When Prophet Muhammad (PBUH) came to Madinah and found the Jews fasting on the day of Ashura, he asked them” Why are you fasting this day?” They said” This a great day. Allah has saved Musa (Moses) and his followers, as well as drowned Pharaoh and his people. Musa fasted it (in thanksgiving to Allah), so we fast on this day”. Listening to this, the Prophet (PBUH) then said,” We have more of a right to Musa than you”, then Prophet (PBUH) fasted on that day and ordered the Muslims to fast on that day (Sahih Al-Bukhari: 3943; Muslim: 1130).
In doing the fasting of Ashura, we can reflect on several hadeeth in conjunction with this. In the first place, we can do fasting on the tenth day of Muharram alone. We can refer this to the general meaning in the hadeeth on the virtues of fasting on the day of Ashura. Ibn Hajar al-Haytami in his book Tuhfat al-Muhtaj says, “There is nothing wrong with fasting only on Ashura” (Part 3, Chapter Sawm al-Tatawwu’). Secondly, we can do fasting on the ninth, the tenth and the eleventh of Muharram. Considering the narration of Abdullah ibn Abbas (May Allah be pleased with him), the Prophet said, “Fast a day before it and a day after it (Al-Bayhaqi in As-Sunan Al-Kubra: 8406). Thirdly, we can fast on the tenth and the eleventh of Muharram, as our Prophet (PBUH) said, “Be different from the Jews. Fast a day before it and a day after it “(Musnad Ahmad: 2154; Musnad Ibn Khuzaymah: 2095). Finally, we can also do fasting on ninth and the tenth of Muharram. This was what Prophet (PBUH) intended to do as he said,” If I live till next year, I will definitely observe fast on the ninth day (of Muharram) as well” (Sahih Muslim: 1134).

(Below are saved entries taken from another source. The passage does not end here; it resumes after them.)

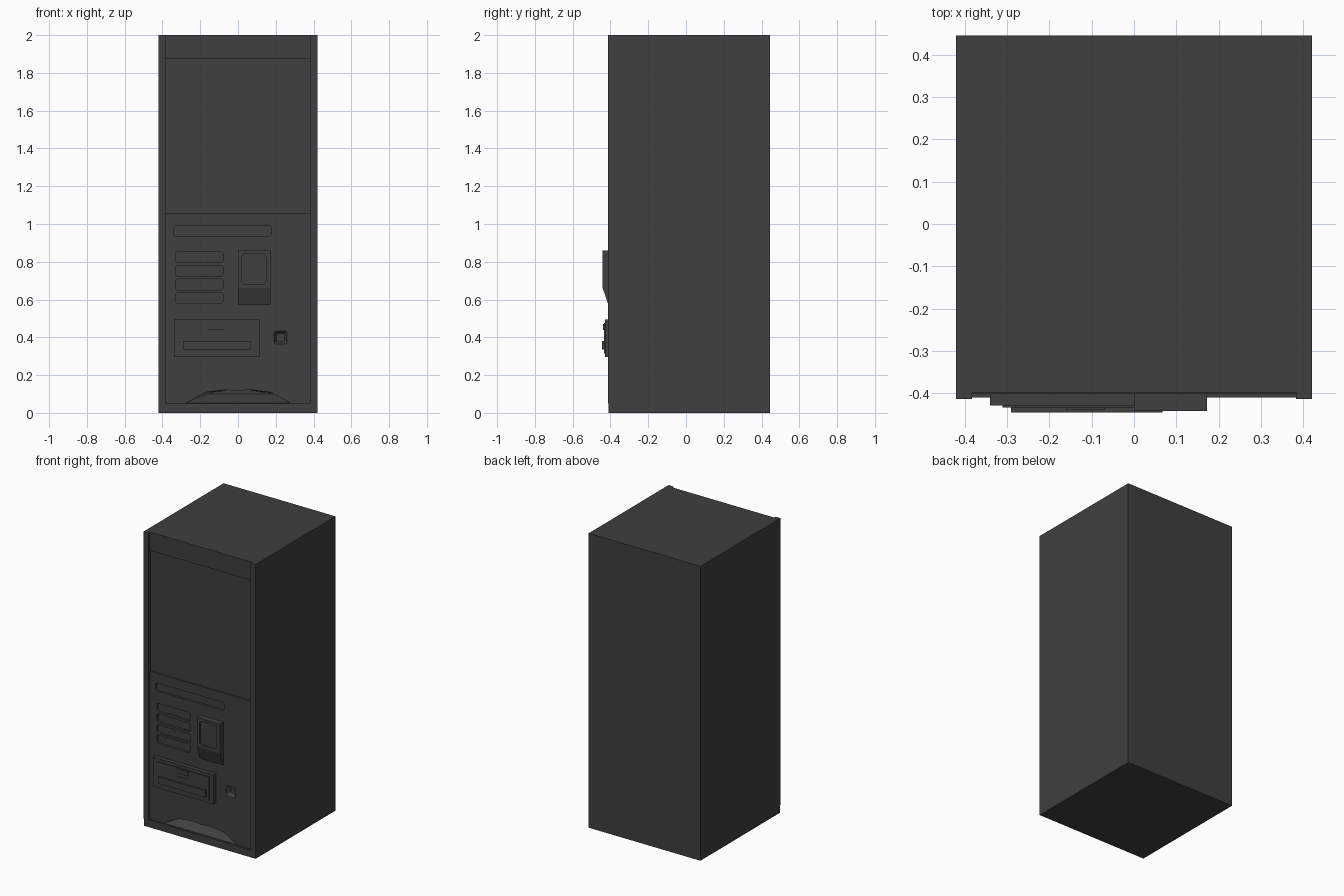
import bpy, bmesh, math

if "Cube" in bpy.data.objects:
    bpy.data.objects.remove(bpy.data.objects["Cube"], do_unlink=True)

# Single dark grey finish
grey = bpy.data.materials.new("dark grey")
grey.use_nodes = True
COLOR = (0.05, 0.05, 0.05, 1)
grey.diffuse_color = COLOR
grey.node_tree.nodes["Principled BSDF"].inputs["Base Color"].default_value = COLOR


def loft(name, front, back):
    """Closed solid between two matching loops of 3D points."""
    bm = bmesh.new()
    a = [bm.verts.new(p) for p in front]
    b = [bm.verts.new(p) for p in back]
    n = len(a)
    bm.faces.new(a)
    bm.faces.new(b[::-1])
    for i in range(n):
        j = (i + 1) % n
        bm.faces.new((a[j], a[i], b[i], b[j]))
    bmesh.ops.recalc_face_normals(bm, faces=bm.faces)
    mesh = bpy.data.meshes.new(name)
    bm.to_mesh(mesh)
    bm.free()
    mesh.materials.append(grey)
    ob = bpy.data.objects.new(name, mesh)
    bpy.context.scene.collection.objects.link(ob)
    return ob


def rounded(x0, x1, z0, z1, r=0.0):
    """Rectangle outline in x and z with optional rounded corners."""
    if r == 0:
        return [(x0, z0), (x1, z0), (x1, z1), (x0, z1)]
    corners = [(x1 - r, z1 - r), (x0 + r, z1 - r), (x0 + r, z0 + r), (x1 - r, z0 + r)]
    return [(cx + r * math.cos(math.pi / 2 * (q + k / 4)),
             cz + r * math.sin(math.pi / 2 * (q + k / 4)))
            for q, (cx, cz) in enumerate(corners) for k in range(5)]


def at(outline, y):
    return [(x, y, z) for x, z in outline]


def block(name, outline, y0, y1):
    return loft(name, at(outline, y0), at(outline, y1))


def carve(target, cutter):
    """Subtract the cutter, bake the result and drop the cutter."""
    cutter.hide_render = True
    mod = target.modifiers.new("carve", "BOOLEAN")
    mod.operation = "DIFFERENCE"
    mod.solver = "EXACT"
    mod.object = cutter
    bpy.context.view_layer.update()
    graph = bpy.context.evaluated_depsgraph_get()
    baked = bpy.data.meshes.new_from_object(target.evaluated_get(graph))
    target.modifiers.clear()
    target.data = baked
    bpy.data.objects.remove(cutter, do_unlink=True)


# Cabinet shell with recessed header, window, lower panel and sill
W, INNER, FRONT, BACK = 0.42, 0.383, -0.413, 0.445
PANEL = -0.4
cabinet = block("cabinet", rounded(-W, W, 0, 2), FRONT, BACK)
for x, z0, z1, depth in ((INNER, 1.875, 2.1, -0.398),
                         (INNER, 1.055, 1.875, -0.39),
                         (INNER, 0.05, 1.055, PANEL),
                         (0.5, -0.1, 0.05, -0.41)):
    carve(cabinet, block("recess_cutter", rounded(-x, x, z0, z1), -0.5, depth))

# Label strip and four selection button pockets
pockets = [(-0.34, 0.175, 0.935, 0.99)]
pockets += [(-0.33, -0.08, z, z + 0.057) for z in (0.58, 0.651, 0.724, 0.797)]
for p in pockets:
    carve(cabinet, block("pocket_cutter", rounded(*p, r=0.012), -0.5, PANEL + 0.015))

# Coin return cup with sloping walls
carve(cabinet, loft("cup_cutter",
                    at(rounded(0.19, 0.26, 0.363, 0.435, 0.012), PANEL - 0.001),
                    at(rounded(0.205, 0.245, 0.378, 0.42, 0.008), PANEL + 0.03)))

# Arched scoop at the foot of the panel, its floor rising towards the back
arch = [(0.28, 0.051), (0.17, 0.11), (0.07, 0.122), (0, 0.117)]
arch += [(-x, z) for x, z in arch[2::-1]]
scoop_back = [(x * 0.75, max(z, 0.1)) for x, z in arch]
carve(cabinet, loft("scoop_cutter", at(arch, PANEL - 0.002), at(scoop_back, PANEL + 0.09)))

# Payment terminal with tapered chin and inset screen
side = [(-0.395, 0.57), (-0.41, 0.57), (-0.441, 0.66), (-0.441, 0.86), (-0.395, 0.86)]
terminal = loft("payment_terminal", [(0, y, z) for y, z in side],
                [(0.172, y, z) for y, z in side])
carve(terminal, block("screen_cutter", rounded(0.02, 0.147, 0.68, 0.842, 0.02), -0.5, -0.43))

# Note and coin unit: backing, raised plate, hood, slot and tray bar
note_unit = block("note_unit", rounded(-0.34, 0.115, 0.295, 0.495), -0.428, -0.395)
note_plate = block("note_plate", rounded(-0.31, 0.085, 0.315, 0.475), -0.433, -0.42)
carve(note_plate, block("slot_cutter", rounded(-0.16, -0.07, 0.415, 0.44), -0.5, -0.429))
block("slot_hood", rounded(-0.16, -0.07, 0.44, 0.47), -0.439, -0.425)
block("tray_bar", rounded(-0.29, 0.067, 0.335, 0.38), BACK * -1, -0.425)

Considering those ways of doing the fasting of Ashura, those who could fast in the ninth, the tenth and the eleventh of Muharram that would be great. Those who are able do fasting on the tenth and the eleventh or the ninth of Muharram, which is also fascinating. When fasting for three or two days are unable to perform, at least we can do fasting one day, exactly in the day of Ashura. Which of way we intent to do it, and when we do it sincerely and properly, may Allah forgives and expiates our minor sins of the previous year.
One thing that we need to consider that the Prophet (PBUH) commanded the Muslims to be different from the Jews in taking action in the day of Ashura. The Jews took the day of Ashura as a festival. Narrated by Abu Musa (may Allah be pleased with him), he said, “The Jews used to take the day of Ashura as a festival” [according to a report narrated by Muslim: the Jews, who took it as a festival, venerated the day of Ashura. According to another report also narrated by Muslim: the people of Khaybar (the Jews) used to take it as a festival and their women would wear their jewellery and symbols on that day]. The Prophet (PBUH) said, “So you [Muslims] should fast on that day”. (Al-Bukhari). It is obvious that the motive for commanding the Muslims to fast on the day of Ashura was the desire to be different from the Jews, so that the Muslims would fast when the Jews did not, because people do not fast on a day of celebration.
Most importantly, as Muslims, we consider the tenth of Muharram is the day of Ibadah. We are conscious of Allah even more and we concourse to Allah through our action of worship and through the action of fasting. Especially for the month over all, our Prophet Muhammad (PBUH) encourages us to do extra good deeds, extra fasting, extra charity, as this is one of the sacred month. May Allah saves those who do their best effort to worship Him. Wallahualam bi shawab.